Sacramento point guard De’Aaron Fox: A 2021 restricted free agent, Fox would be appealing if some of aforementioned players go elsewhere and if Fox tires of the losing in Sacramento and expresses a preference to join fellow former Wildcats Adebayo and Herro in Miami after watching them thrive here.

There’s no indication he wants to leave, but Fox (21.1 points, 6.8 assists) would warrant consideration if Herro isn’t in any trade package. The concern? His three-point shooting dropped from 37 to 29 percent this season.

Atlanta power forward John Collins: A potential 2021 restricted free agent, Collins hasn’t shown any interest in leaving Atlanta. But if he loses faith in the Hawks’ rebuild, keep in mind that he attended high school at Cardinal Newman in West Palm Beach. He averaged 21.6 points and 10.1 rebounds and shot 40.1 percent on threes last season, and as is the case with De’Aaron Fox, a trade would be needed.

Any of this summer’s top unrestricted free agents: Serge Ibaka, Danilo Gallinari, Joe Harris, Montrezl Harrell and Fred Van Vleet.

All would be helpful, and Miami likely would jump if any of the five surprisingly accepts a one-year deal at the mid-level exception (about $9.5 million). The Heat also likely would be amenable to two-year deals at the mid-level, should any of those players very surprisingly accept those terms.
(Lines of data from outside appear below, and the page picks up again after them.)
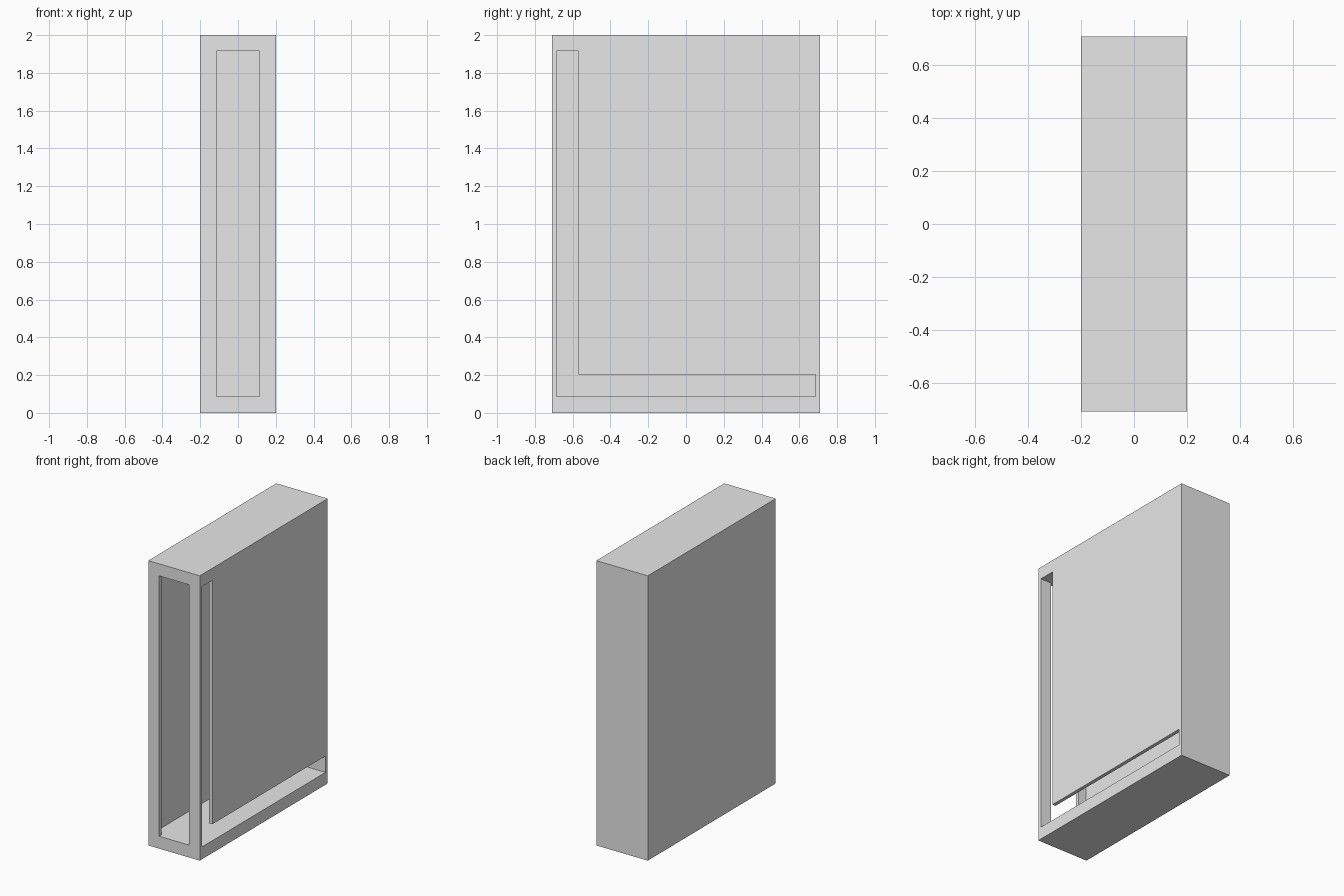
import bpy

old = bpy.data.objects.get("Cube")
if old:
    bpy.data.objects.remove(old, do_unlink=True)

W, D, H = 0.40, 1.42, 2.0     # outer size
WALL = 0.025                  # thin side, front and back walls
LOW, HIGH = 0.087, 1.915      # floor and ceiling of the hollow
IN_X, IN_Y = W / 2 - WALL, D / 2 - WALL

grey = bpy.data.materials.new("light_grey")
grey.use_nodes = True
grey.diffuse_color = (0.8, 0.8, 0.8, 1)
grey.node_tree.nodes["Principled BSDF"].inputs["Base Color"].default_value = (0.8, 0.8, 0.8, 1)


def extrude(name, outline, place, start, end):
    """Prism from a 2D outline; place(u, v, t) gives the 3D point."""
    n = len(outline)
    verts = [place(u, v, t) for t in (start, end) for u, v in outline]
    faces = [tuple(range(n))[::-1], tuple(range(n, 2 * n))]
    faces += [(i, (i + 1) % n, (i + 1) % n + n, i + n) for i in range(n)]
    mesh = bpy.data.meshes.new(name)
    mesh.from_pydata(verts, [], faces)
    mesh.materials.append(grey)
    obj = bpy.data.objects.new(name, mesh)
    bpy.context.collection.objects.link(obj)
    return obj


def rect(u, low, high):
    return [(-u, low), (u, low), (u, high), (-u, high)]


def along_x(u, v, t):
    return (t, u, v)


# Outer block
case = extrude("case", rect(D / 2, 0, H), along_x, -W / 2, W / 2)

# Hollow inside
hollow = extrude("hollow_cutter", rect(IN_Y, LOW, HIGH), along_x, -IN_X, IN_X)

# Tall window in the front wall
window = extrude("front_window_cutter", rect(0.115, LOW, HIGH),
                 lambda u, v, t: (-u, t, v), -D / 2 - 0.1, -IN_Y + 0.1)

# L-shaped slot in the +x wall
slot_outline = [(-IN_Y, LOW), (IN_Y, LOW), (IN_Y, 0.202),
                (-0.57, 0.202), (-0.57, HIGH), (-IN_Y, HIGH)]
slot = extrude("side_slot_cutter", slot_outline, along_x, IN_X - 0.1, W / 2 + 0.1)

for cutter in (hollow, window, slot):
    cut = case.modifiers.new(cutter.name, 'BOOLEAN')
    cut.operation = 'DIFFERENCE'
    cut.solver = 'EXACT'
    cut.object = cutter
    cutter.hide_render = True

# Bake the cuts and drop the cutters
bpy.context.view_layer.update()
baked = bpy.data.meshes.new_from_object(
    case.evaluated_get(bpy.context.evaluated_depsgraph_get()))
case.modifiers.clear()
case.data = baked
for cutter in (hollow, window, slot):
    bpy.data.objects.remove(cutter, do_unlink=True)
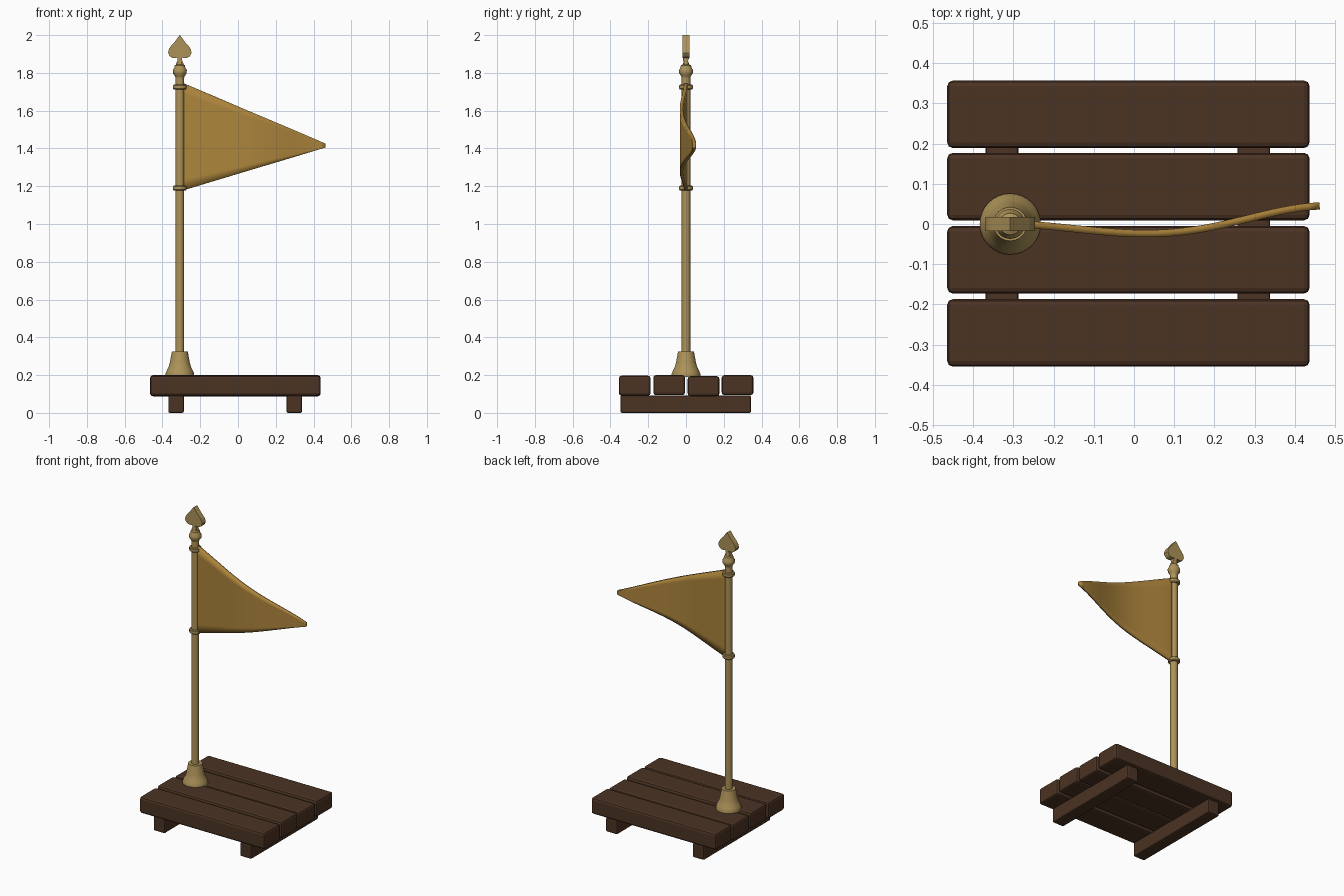
import bpy, bmesh, math
from mathutils import Vector

cube = bpy.data.objects.get("Cube")
if cube:
    bpy.data.objects.remove(cube, do_unlink=True)

POLE_X = -0.308


def material(name, rgb):
    m = bpy.data.materials.new(name)
    m.use_nodes = True
    m.diffuse_color = (*rgb, 1)
    m.node_tree.nodes["Principled BSDF"].inputs["Base Color"].default_value = (*rgb, 1)
    return m


wood = material("dark wood", (0.07, 0.033, 0.017))
brass = material("brass", (0.42, 0.29, 0.10))
cloth = material("ochre cloth", (0.42, 0.235, 0.045))


def finish(name, bm, mat, bevel=0, segments=2, smooth=True):
    bmesh.ops.recalc_face_normals(bm, faces=bm.faces)
    mesh = bpy.data.meshes.new(name)
    bm.to_mesh(mesh)
    bm.free()
    mesh.materials.append(mat)
    ob = bpy.data.objects.new(name, mesh)
    bpy.context.collection.objects.link(ob)
    if bevel:
        mod = ob.modifiers.new("bevel", 'BEVEL')
        mod.width, mod.segments = bevel, segments
    if smooth:
        bpy.ops.object.select_all(action='DESELECT')
        ob.select_set(True)
        bpy.context.view_layer.objects.active = ob
        bpy.ops.object.shade_smooth_by_angle(angle=math.radians(35))
    return ob


def box(name, lo, hi, bevel):
    lo, hi = Vector(lo), Vector(hi)
    bm = bmesh.new()
    bmesh.ops.create_cube(bm, size=1)
    bmesh.ops.scale(bm, verts=bm.verts, vec=hi - lo)
    bmesh.ops.translate(bm, verts=bm.verts, vec=(lo + hi) / 2)
    return finish(name, bm, wood, bevel, smooth=False)


def lathe(name, profile, sides=32):
    """Turn (radius, z) points around the pole axis and cap both ends."""
    bm = bmesh.new()
    rings = []
    for r, z in profile:
        rings.append([bm.verts.new((POLE_X + r * math.cos(math.tau * i / sides),
                                    r * math.sin(math.tau * i / sides), z))
                      for i in range(sides)])
    for a, b in zip(rings, rings[1:]):
        for i in range(sides):
            j = (i + 1) % sides
            bm.faces.new((a[i], a[j], b[j], b[i]))
    bm.faces.new(rings[0])
    bm.faces.new(rings[-1])
    return finish(name, bm, brass)


# Platform: four slightly uneven planks on two beams
for i, (y, top) in enumerate([(-0.271, 0.197), (-0.089, 0.2), (0.093, 0.194), (0.273, 0.2)]):
    box(f"plank_{i + 1}", (-0.465, y - 0.084, top - 0.106), (0.437, y + 0.084, top), 0.014)
for side, x in (("right", -0.328), ("left", 0.298)):
    box(f"{side}_beam", (x - 0.041, -0.347, 0), (x + 0.041, 0.344, 0.093), 0.008)

# Pole, flared socket and clamp rings
lathe("pole", [(0.023, 0.19), (0.023, 1.79)])
lathe("socket", [(0.076, 0.19), (0.076, 0.207), (0.07, 0.222), (0.06, 0.242),
                 (0.053, 0.265), (0.042, 0.325), (0.024, 0.325)])
for name, z in (("lower_ring", 1.19), ("upper_ring", 1.725)):
    lathe(name, [(0.022, z - 0.013), (0.032, z - 0.013), (0.036, z - 0.008),
                 (0.036, z + 0.008), (0.032, z + 0.013), (0.022, z + 0.013)])

# Finial: turned knob and flat spade
lathe("finial_knob", [(0.023, 1.775), (0.027, 1.785), (0.036, 1.797), (0.037, 1.815),
                      (0.029, 1.828), (0.027, 1.84), (0.017, 1.845), (0.012, 1.86),
                      (0.01, 1.885)])
half = [(0.021, 1.845), (0.013, 1.865), (0.011, 1.882), (0.022, 1.879), (0.04, 1.88),
        (0.054, 1.889), (0.062, 1.906), (0.058, 1.925), (0.046, 1.943),
        (0.026, 1.965), (0.01, 1.988)]
outline = half + [(0, 2.0)] + [(-x, z) for x, z in reversed(half)]
bm = bmesh.new()
face = bm.faces.new([bm.verts.new((POLE_X + x, -0.018, z)) for x, z in outline])
back = bmesh.ops.extrude_face_region(bm, geom=[face])["geom"]
bmesh.ops.translate(bm, vec=(0, 0.036, 0),
                    verts=[v for v in back if isinstance(v, bmesh.types.BMVert)])
# Narrow the stem where it meets the knob
for v in bm.verts:
    if v.co.z < 1.87:
        v.co.y *= 0.6
finish("finial_spade", bm, brass)

# Pennant: a waving sheet tapering to a blunt tip
COLS, ROWS = 32, 10
bm = bmesh.new()
grid = []
for i in range(COLS + 1):
    u = i / COLS
    x = -0.295 + 0.757 * u
    y = -(0.01 + 0.035 * u) * math.sin(1.5 * math.pi * u ** 1.1)
    low = 1.177 + 0.228 * u
    high = 1.748 - 0.322 * u
    grid.append([bm.verts.new((x, y, low + (high - low) * j / ROWS))
                 for j in range(ROWS + 1)])
for a, b in zip(grid, grid[1:]):
    for j in range(ROWS):
        bm.faces.new((a[j], b[j], b[j + 1], a[j + 1]))
flag = finish("pennant", bm, cloth)
solid = flag.modifiers.new("thickness", 'SOLIDIFY')
solid.thickness, solid.offset = 0.018, 0
flag.modifiers.move(len(flag.modifiers) - 1, 0)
But it’s dubious if Miami would do big multi-year deals with any, because 1) it would eliminate the Heat’s cap space to sign a max free agent outright in 2021 and B) in order to create the cap space to sign any of those players to more lucrative deals this summer, Miami likely would need to renounce Dragic’s Bird Rights, which isn’t likely.

Here’s the caveat: If any of those five settled for two- or three-year deals starting at the $9.5 million mid-level exception (unlikely), I could see the Heat signing them with the confidence that Miami could deal them - or others - to create max space if a star wants to sign here in 2021.

Who’s highly unlikely? Boston’s Jayson Tatum (a restricted free agent in 2021), Philadelphia’s Ben Simmons (signed through 2023-24) and Utah’s Rudy Gobert (a 2021 unrestricted free agent). The idea of a Heat trade for Tatum is ludicrous and Gobert (0 for 3 career on three-pointers) wouldn’t be a fit alongside Adebayo unless Bam develops a three-point game.

Here’s my Tuesday piece with Adam Beasley on the Xavien Howard and Ryan Fitzpatrick situations regarding trade talks.

Here’s my Tuesday piece with Beasley with lots on Tua Tagovailoa.

Here’s my Tuesday Miami Hurricanes 6-pack.